This was taken during my triathlon last September – incidentally (and shamefully) also the last time I did actually get on my bike…

I saw you

I saw you today, as I do most days. I was sitting on the pavement watching my icy exhalation as it licked the air like a tongue when you careered straight past me, with barely seconds to spare before your train pulled into the platform. You always seem so flustered, as if the dawning of a new day has caught you completely unawares. Your cheeks betray the exertion of your rush to get ready, your skin shimmers with perspiration. You never seem at peace. Are you – ever?

I saw you today. I was standing near the entrance of the supermarket trying to get warm when you brushed past me. Your gym bag was slung over one shoulder, a sign that you like keeping fit (or at least that you try to). Your practical boots stated that comfort, not glamour, was your priority, as they often do on a work day. Not so at weekends, it would seem – once I bummed a cigarette from you on the high street after a night out with your friends when you were dressed to kill in a mini dress and heels that looked like skyscrapers. Do you remember?

I saw you today. I was begging for money (which I hate to do) but I was starving, what could I do? You were on the phone. Sometimes when you walk past I catch snippets of telephone conversations about bills, arguments with your boyfriend, work worries. Today you were bemoaning your lack of holiday allowance. Do you ever stop to think how lucky you are?

I saw you today. I was slumped down by the bins, drawing my last breath as you ran out of your cosy flat and climbed into a waiting car. You looked happy, for once, and as my own life ebbed away I was glad. You have a pretty face when you’re not frowning. Do you know that?

I saw you. But you didn’t see me.

Image
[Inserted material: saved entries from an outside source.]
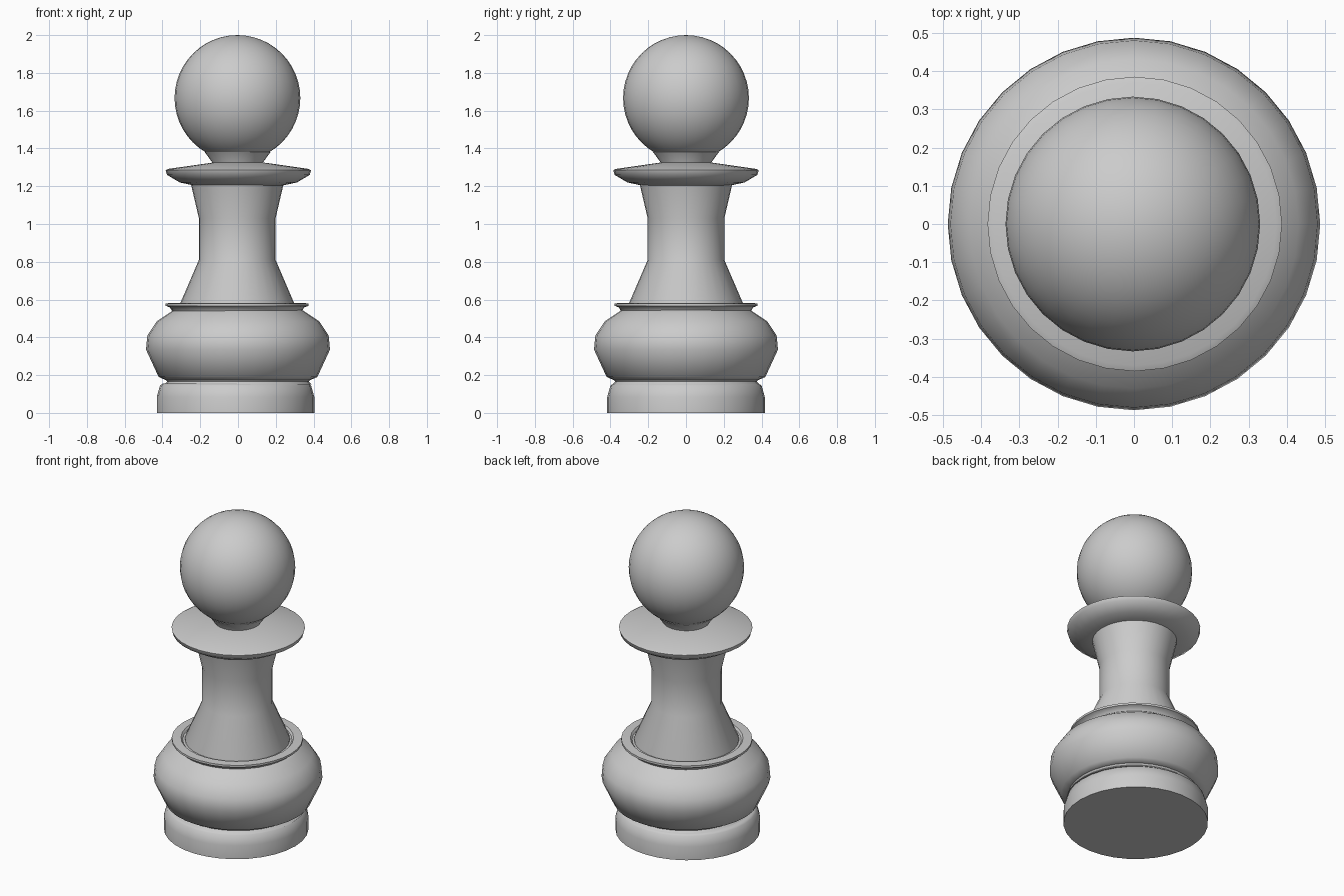
import bpy, bmesh, math

SIDES = 32

default = bpy.data.objects.get("Cube")
if default:
    bpy.data.objects.remove(default, do_unlink=True)

grey = bpy.data.materials.new("plain_grey")
grey.use_nodes = True
colour = (0.6, 0.6, 0.6, 1)
grey.diffuse_color = colour
grey.node_tree.nodes["Principled BSDF"].inputs["Base Color"].default_value = colour


def finish(name, bm, x, angle):
    """Turn a bmesh into a smooth shaded object."""
    bmesh.ops.recalc_face_normals(bm, faces=bm.faces)
    mesh = bpy.data.meshes.new(name)
    bm.to_mesh(mesh)
    bm.free()
    mesh.materials.append(grey)
    obj = bpy.data.objects.new(name, mesh)
    obj.location.x = x
    bpy.context.collection.objects.link(obj)
    bpy.ops.object.select_all(action="DESELECT")
    obj.select_set(True)
    bpy.context.view_layer.objects.active = obj
    bpy.ops.object.shade_smooth_by_angle(angle=math.radians(angle))


def lathe(name, profile, x=0, angle=50):
    """Revolve (radius, height) points and cap both ends."""
    bm = bmesh.new()
    rings = []
    for r, z in profile:
        turns = [2 * math.pi * i / SIDES for i in range(SIDES)]
        rings.append([bm.verts.new((r * math.cos(a), r * math.sin(a), z)) for a in turns])
    for low, high in zip(rings, rings[1:]):
        for i in range(SIDES):
            j = (i + 1) % SIDES
            bm.faces.new((low[i], low[j], high[j], high[i]))
    bm.faces.new(rings[0])
    bm.faces.new(rings[-1])
    finish(name, bm, x, angle)


# Foot and the groove above it
lathe("foot", [(.417, 0), (.417, .085), (.4, .145), (.385, .155)], x=-.013)
lathe("foot_groove", [(.39, .15), (.375, .165), (.385, .18)])

# Bulging body and its rim
lathe("body", [(.385, .175), (.42, .19), (.487, .335), (.48, .41),
               (.43, .485), (.355, .535), (.34, .545)])
lathe("body_rim", [(.345, .54), (.355, .558), (.378, .567), (.378, .58),
                   (.325, .582), (.315, .57)], x=-.005)

# Waisted stem
lathe("stem", [(.302, .56), (.302, .58), (.203, .81), (.203, 1.03), (.245, 1.21)], x=-.004)

# Collar and short neck
lathe("collar", [(.24, 1.205), (.31, 1.22), (.378, 1.26), (.385, 1.285),
                 (.37, 1.292), (.13, 1.326)], x=.002)
lathe("neck", [(.132, 1.315), (.135, 1.327), (.175, 1.382), (.15, 1.386)], x=-.002)

# Round head
bm = bmesh.new()
bmesh.ops.create_uvsphere(bm, u_segments=SIDES, v_segments=24, radius=.333)
bmesh.ops.translate(bm, verts=bm.verts, vec=(0, 0, 1.667))
finish("head", bm, -.003, 60)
On the theme of looking but not seeing, I remembered this photo taken on the Mekong River whilst travelling in Cambodia. It was just after sunrise and the man was off to sell his wares to tourists like myself. It made me realise how lucky I was to lead such an easy and privileged life.